With this backdrop in mind, here are a few lessons from 2022, and how they relate to the 2023 outlook, according to our colleagues in the UBS Chief Investment Office (CIO):
- Bonds are not risk-free
Bonds experienced their biggest drawdown in history in 2022, as inflation surpassed expectations and the Federal Reserve rose rates at the fastest pace in modern history. We do not expect a repeat in 2023. After the reset in bond yields, we expect better returns and more “safe haven” behavior going forward—especially if CPI inflation falls to 3.2%, as we expect. In the past, bonds have always staged a rally after a simultaneous stock/bond loss, delivering an average return of 11%—and 60/40 stock/bond portfolios have posted a gain 81% of the time, with an average return of 12%.
In the near team, CIO maintains a least preferred view on intermediate-duration Treasuries, and a most preferred view on agency MBS and investment grade corporate bonds.
- Commodities can provide value
2022 was only the third calendar year in history in which stocks and bonds have fallen at the same time (the other two years were 1931 and 1969). In this environment, commodities were a potent portfolio tool, rallying 16% in 2022. For investors positioned with a tactical overweight to commodities, even a small allocation helped to offset stock and bond losses.
As we head into 2023, CIO continues to hold a most preferred view on commodities and crude oil due to supply-demand dynamics.
- Beware “home bias”
In 2022, US stocks underperformed the global stock market by 2 percentage points, -20% to -18%—the first calendar year of international stock outperformance since 2017—even though the US dollar rallied 8% versus global currencies, acting as a direct headwind to US investors’ returns. The US stock market has become increasingly concentrated in a handful of stocks and sectors, and faces US-specific challenges such as the US debt ceiling, and domestic tax and regulatory policy risks. Moreover, many of the factors that helped to fuel US stocks' outperformance since 2008—such as anemic global growth, subdued inflation, and low and falling interest rates—appear to be behind us. With this in mind, CIO believes that this is a good time to take this opportunity to rebalance your stock portfolio to right-size your allocation to international stocks. Diversification does more than simply add to return potential; it also helps to reduce the risk that one market will underperform over a given time period.

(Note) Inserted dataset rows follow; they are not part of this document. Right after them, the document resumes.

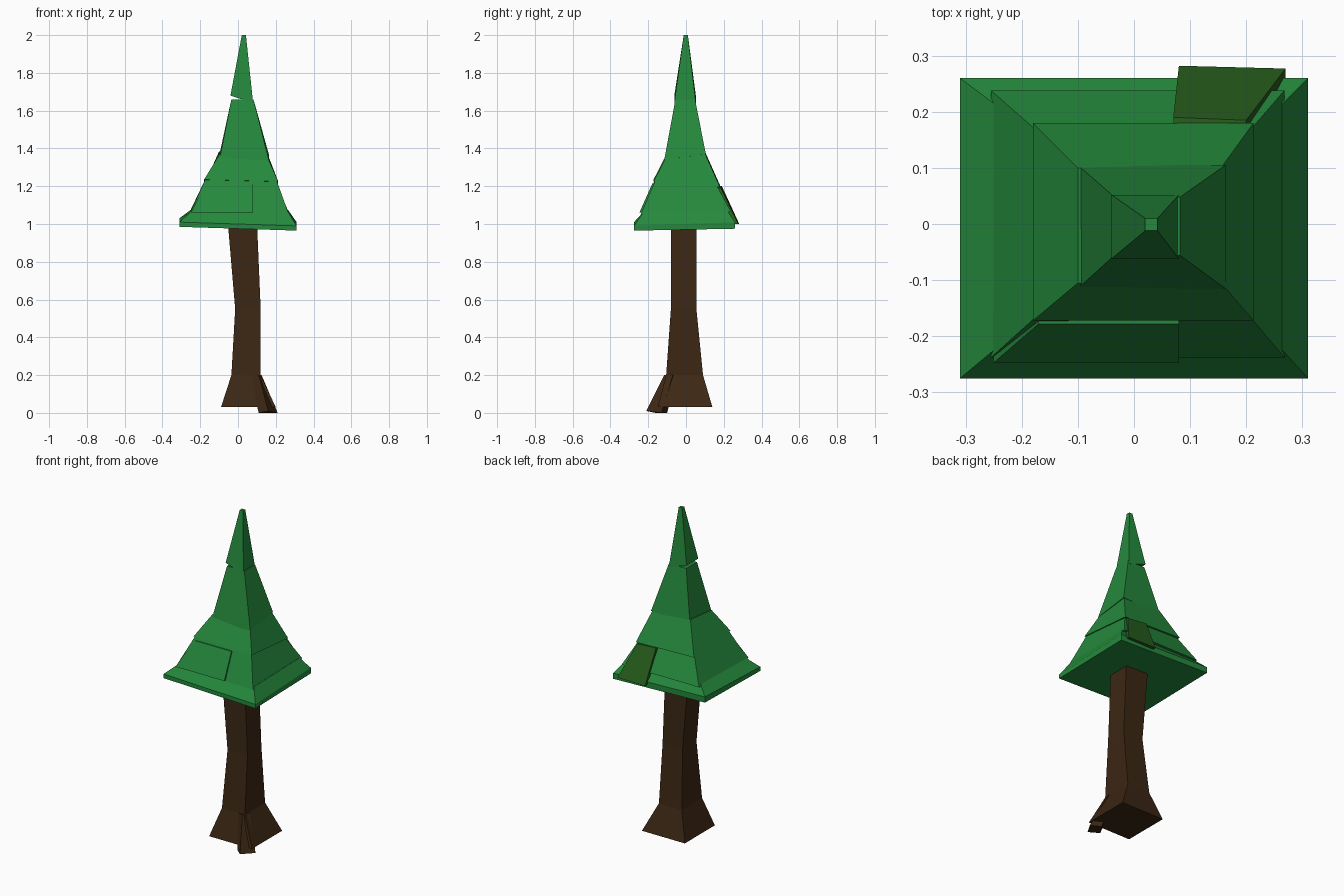
import bpy, bmesh


def material(name, rgb):
    m = bpy.data.materials.new(name)
    m.diffuse_color = (*rgb, 1)
    return m


GREEN = material("leaf_green", (0.018, 0.25, 0.045))
OLIVE = material("dark_leaf_green", (0.02, 0.11, 0.012))
BROWN = material("bark_brown", (0.045, 0.02, 0.007))


def ring(x0, x1, y0, y1, z, tilt_x=0.0, tilt_y=0.0):
    """Four corners; the tilts raise the +x and +y ends."""
    pts = []
    for sx, sy in ((0, 0), (1, 0), (1, 1), (0, 1)):
        pts.append(((x0, x1)[sx], (y0, y1)[sy],
                    z + tilt_x * (sx - 0.5) + tilt_y * (sy - 0.5)))
    return pts


def loft(name, rings, mat):
    """Closed four-sided body through a stack of rings."""
    bm = bmesh.new()
    loops = [[bm.verts.new(p) for p in r] for r in rings]
    for a, b in zip(loops, loops[1:]):
        for i in range(4):
            j = (i + 1) % 4
            bm.faces.new((a[i], a[j], b[j], b[i]))
    bm.faces.new(loops[0][::-1])
    bm.faces.new(loops[-1])
    bmesh.ops.recalc_face_normals(bm, faces=bm.faces)
    mesh = bpy.data.meshes.new(name)
    bm.to_mesh(mesh)
    bm.free()
    mesh.materials.append(mat)
    obj = bpy.data.objects.new(name, mesh)
    bpy.context.collection.objects.link(obj)
    return obj


# Trunk with a slight bend and flared foot
loft("trunk", [
    ring(-0.09, 0.20, -0.15, 0.14, 0.03),
    ring(-0.035, 0.12, -0.105, 0.09, 0.20),
    ring(-0.015, 0.12, -0.08, 0.055, 0.55),
    ring(-0.055, 0.10, -0.08, 0.055, 1.02),
], BROWN)

# Root at the front right corner
loft("root", [
    [(0.11, -0.16, 0.0), (0.16, -0.21, 0.01), (0.21, -0.13, 0.0), (0.15, -0.10, 0.0)],
    [(0.06, -0.10, 0.20), (0.11, -0.115, 0.20), (0.125, -0.07, 0.20), (0.09, -0.05, 0.20)],
], BROWN)

# Canopy tiers, each overhanging the one below by a small lip
loft("canopy_skirt", [
    ring(-0.31, 0.31, -0.275, 0.26, 0.98, -0.02, 0.01),
    ring(-0.31, 0.31, -0.275, 0.26, 1.01, -0.02, 0.02),
    ring(-0.25, 0.265, -0.225, 0.215, 1.07, 0.0, 0.01),
], GREEN)
loft("canopy_lower_tier", [
    ring(-0.255, 0.268, -0.238, 0.238, 1.06, 0.0, 0.01),
    ring(-0.172, 0.205, -0.163, 0.165, 1.22, -0.01, -0.03),
], GREEN)
loft("canopy_middle_tier", [
    ring(-0.18, 0.213, -0.172, 0.18, 1.215, -0.01, -0.03),
    ring(-0.10, 0.155, -0.105, 0.10, 1.37, -0.01, 0.02),
], GREEN)
loft("canopy_upper_tier", [
    ring(-0.10, 0.163, -0.115, 0.105, 1.35, 0.01, 0.03),
    ring(-0.035, 0.082, -0.056, 0.048, 1.66),
], GREEN)
loft("canopy_tip", [
    ring(-0.04, 0.08, -0.062, 0.052, 1.66, -0.04, 0.0),
    ring(0.02, 0.042, -0.012, 0.01, 2.0),
], GREEN)

# Loose foliage panels on the back and front
loft("back_panel", [
    [(0.08, 0.20, 1.00), (0.27, 0.20, 1.00), (0.27, 0.277, 1.00), (0.08, 0.282, 1.00)],
    [(0.07, 0.13, 1.20), (0.20, 0.13, 1.20), (0.20, 0.185, 1.19), (0.07, 0.19, 1.20)],
], OLIVE)
loft("front_panel", [
    ring(-0.25, 0.08, -0.247, -0.19, 1.06),
    ring(-0.17, 0.08, -0.178, -0.13, 1.215),
], GREEN)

Over the long term, CIO recommends that investors keep a globally diversified allocation to stocks, with about 60% allocated to US stocks, 28% allocated to international developed market stocks, and 12% allocated to emerging market stocks.
The US stock market has become increasingly concentrated in a handful of mega-cap stocks and a couple of sectors, creating a significant “growth” bias when compared to international peers. These characteristics make the US stock market more vulnerable in inflationary environments, because growth stocks are more interest rate-sensitive than value-oriented strategies. This is one reason why CIO has a least preferred view on US stocks, and a most preferred view on value-oriented UK and Australia stocks, as we start 2023.
Content is a product of the Chief Investment Office (CIO).
Main contributors: Justin Waring, Joe Melvin